So being that I will be in one of the greatest states of this nation, I wanted to talk a little about Hawiian magic. Not illusion magic mind you. I want to shine a brief light on the traditional shamanistic magic that came about way before the new age belief system called Huna which started in the 70’s, by a non native no less.
So, before 1820, arguably when the first missionaries came to the islands (and eventually outlawed all magic practices), there were healers called Kahuna. These shaman/priests in Hawaiian culture held much of the same kind of responsibilities that the ancient Celtic Druids once held. They were the preverbal glue that kept the community together and kept it running smoothly.
Within this native priesthood, there were two main categories that defined the use, the Kahuna had in the community. There was the “Craft” Kahuna which used physical skills like wood carving and there was the “Sorcerer” Kahuna which used healing skills both ranging in deductive reasoning and in herbalism.
Inside these two categories there were 10 different casts (ranks) of shaman/priests. Each one was responsible for a very specific duty to their communities (but these duties were not in any way professions). I won’t name them all but to give you an example, some foretold the future, some were navigators, some performed human sacrifices, and some would seek out locations to build temples (called Heiau).
These 10 casts were also divided into 20 specific professions. For a short example, there were healers that would only diagnose ailments of patients and there were healers that would only use herbalism practices and methodologies to cure those ailments. Each individual profession would in some way lend to and support another profession, giving into a network of need throughout the entire community.
But alas, when the missionaries finally came, the practice quickly faded from the islands and was not passed on to maintain the culture and traditions. As I have already stated, it wasn’t until the 1970’s when the long awaited resurgence of the Hawaiian culture slowly brought back what was once lost and forgotten. But when this happened a peculiar thing happened. Kahuna la’au lapa’au (which means an expert in herbal medicine) was somewhat replaced with the New Age spiritual system known as Huna (which means secret).

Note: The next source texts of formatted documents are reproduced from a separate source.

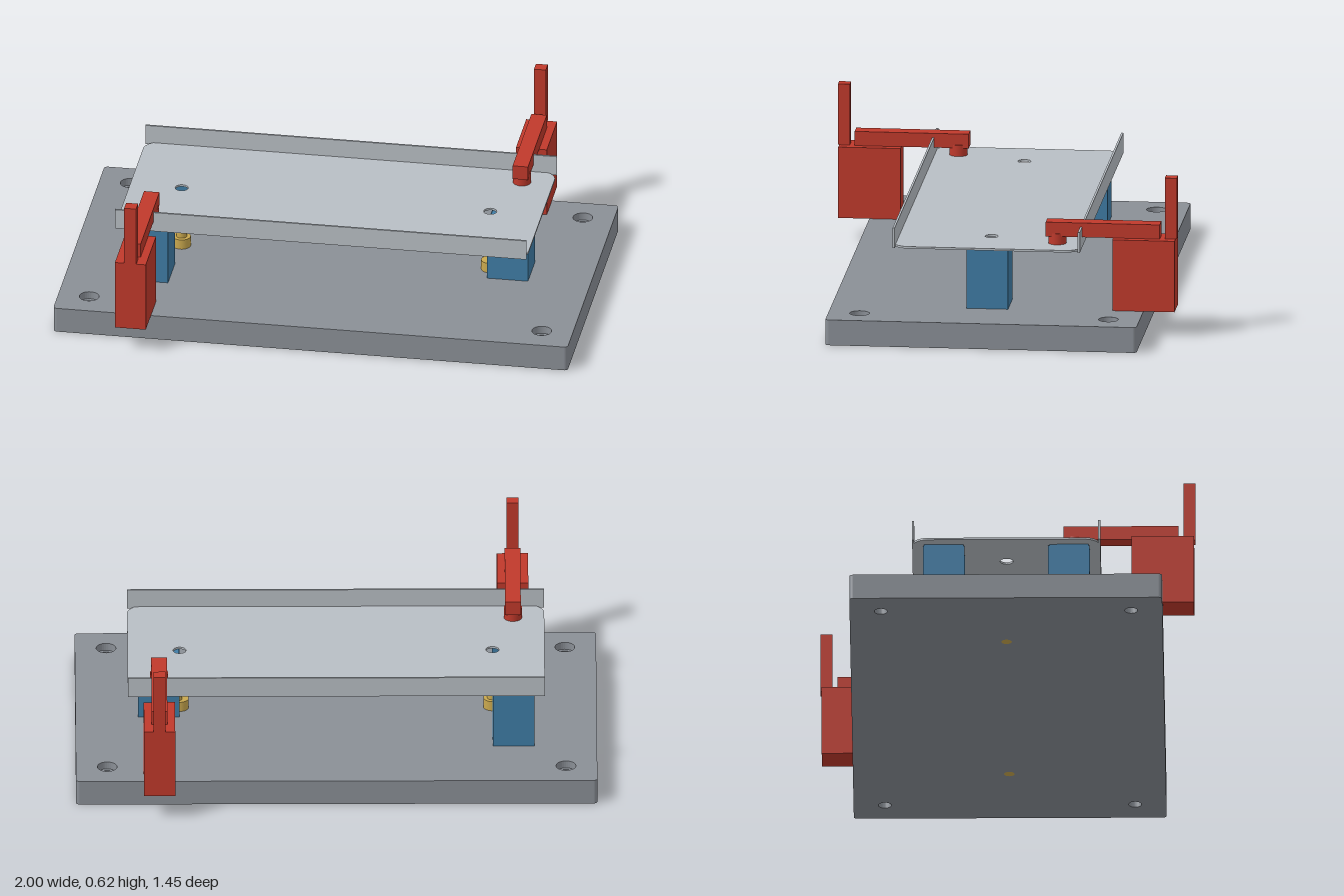
import * as THREE from 'three';

const mat = (name, color) => {
  const m = new THREE.MeshStandardMaterial({ color });
  m.name = name;
  return m;
};

// Rounded rectangle in plan with round holes given as [x, z, radius]
function plateGeometry(w, d, r, depth, holes) {
  const s = new THREE.Shape();
  const x = w / 2, y = d / 2;
  s.moveTo(-x + r, -y);
  s.lineTo(x - r, -y);
  s.absarc(x - r, -y + r, r, -Math.PI / 2, 0);
  s.lineTo(x, y - r);
  s.absarc(x - r, y - r, r, 0, Math.PI / 2);
  s.lineTo(-x + r, y);
  s.absarc(-x + r, y - r, r, Math.PI / 2, Math.PI);
  s.lineTo(-x, -y + r);
  s.absarc(-x + r, -y + r, r, Math.PI, Math.PI * 1.5);
  for (const [hx, hz, hr] of holes) {
    const h = new THREE.Path();
    h.absarc(hx, -hz, hr, 0, Math.PI * 2, true);
    s.holes.push(h);
  }
  const g = new THREE.ExtrudeGeometry(s, { depth, bevelEnabled: false, curveSegments: 16 });
  return g.rotateX(-Math.PI / 2);
}

export function createModel() {
  const model = new THREE.Group();
  model.name = 'clampingFixture';
  const grey = mat('base grey', 0x8a8f96);
  const sheet = mat('sheet metal', 0xb8bec4);
  const blue = mat('support blue', 0x3f7ca5);
  const red = mat('clamp red', 0xc0392b);
  const gold = mat('pin brass', 0xc9a84e);

  const add = (parent, name, geo, material, x, y, z) => {
    const m = new THREE.Mesh(geo, material);
    m.name = name;
    m.position.set(x, y, z);
    parent.add(m);
    return m;
  };
  // Box and cylinder placed by their bottom height
  const box = (p, name, m, [w, h, d], x, y, z) =>
    add(p, name, new THREE.BoxGeometry(w, h, d), m, x, y + h / 2, z);
  const cyl = (p, name, m, r, h, x, y, z) =>
    add(p, name, new THREE.CylinderGeometry(r, r, h, 32), m, x, y + h / 2, z);

  // Base plate: lower layer with through holes, upper layer with counterbores
  const corners = [[-1, -1], [1, -1], [1, 1], [-1, 1]];
  const bolts = (r) => corners.map(([sx, sz]) => [sx * 0.88, sz * 0.48, r]);
  const pinHoles = [[-0.6, 0, 0.02], [0.6, 0, 0.02]];
  add(model, 'baseLower', plateGeometry(2, 1.2, 0.015, 0.07, [...bolts(0.025), ...pinHoles]), grey, 0, 0, 0);
  add(model, 'baseUpper', plateGeometry(2, 1.2, 0.015, 0.03, [...bolts(0.038), ...pinHoles]), grey, 0, 0.07, 0);

  // Three support blocks, each with a slightly smaller top pad
  for (const [x, z] of [[-0.68, 0.24], [-0.68, -0.24], [0.68, 0]]) {
    box(model, 'supportBlock', blue, [0.16, 0.232, 0.16], x, 0.1, z);
    box(model, 'supportPad', blue, [0.15, 0.008, 0.15], x, 0.332, z);
  }

  // Locating pins: a round one and a flattened one
  for (const x of [-0.6, 0.6]) {
    const pin = new THREE.Group();
    pin.name = x < 0 ? 'roundPin' : 'flatPin';
    pin.position.x = x;
    cyl(pin, 'pinShank', gold, 0.02, 0.1, 0, 0, 0);
    cyl(pin, 'pinCollar', gold, 0.035, 0.04, 0, 0.1, 0);
    const tip = cyl(pin, 'pinTip', gold, 0.02, 0.07, 0, 0.14, 0);
    if (x > 0) tip.scale.x = 0.5;
    model.add(pin);
  }

  // Sheet metal channel held on the blocks
  const channel = new THREE.Group();
  channel.name = 'sheetChannel';
  add(channel, 'sheetPlate',
    plateGeometry(1.6, 0.72, 0.06, 0.008, [[-0.6, 0, 0.025], [0.6, 0, 0.025]]), sheet, 0, 0.34, 0);
  for (const s of [-1, 1]) {
    box(channel, 'sheetFlange', sheet, [1.6, 0.08, 0.008], 0, 0.34, s * 0.357);
  }
  model.add(channel);

  // Toggle clamps on opposite corners, the second turned half round
  for (const s of [1, -1]) {
    const clamp = new THREE.Group();
    clamp.name = s > 0 ? 'frontClamp' : 'backClamp';
    box(clamp, 'clampBody', red, [0.12, 0.28, 0.24], 0, 0.1, 0.6);
    box(clamp, 'clampArm', red, [0.06, 0.056, 0.44], 0, 0.38, 0.44);
    box(clamp, 'clampLever', red, [0.046, 0.24, 0.046], 0, 0.38, 0.702);
    cyl(clamp, 'clampTip', red, 0.035, 0.044, 0, 0.348, 0.262);
    clamp.position.x = -0.68 * s;
    clamp.rotation.y = s > 0 ? 0 : Math.PI;
    model.add(clamp);
  }
  return model;
}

This system was invented by Max F. Long (not a native). It is in essence, his take on Metaphysics, New Thought, and Theosophy. This is pretty much what he believed to be the practices of the ancient Hawiian Kahunas, which actually was not anything like the traditional beliefs in any way.
Even though there are very few priests today that still practice the traditional Kahuna ways, the Huna New Age movement has pretty much overtaken the profession of the shaman/priest in Hawaii.
Even though most might like this system. I have always believed that knowing the history “of a thing”, makes it more of an important part of your life, than just knowing how it works.
How about some fun street magic?!
“The best medicine in life is knowing how to take complete care of yourself, mentally, physically, and spiritually.”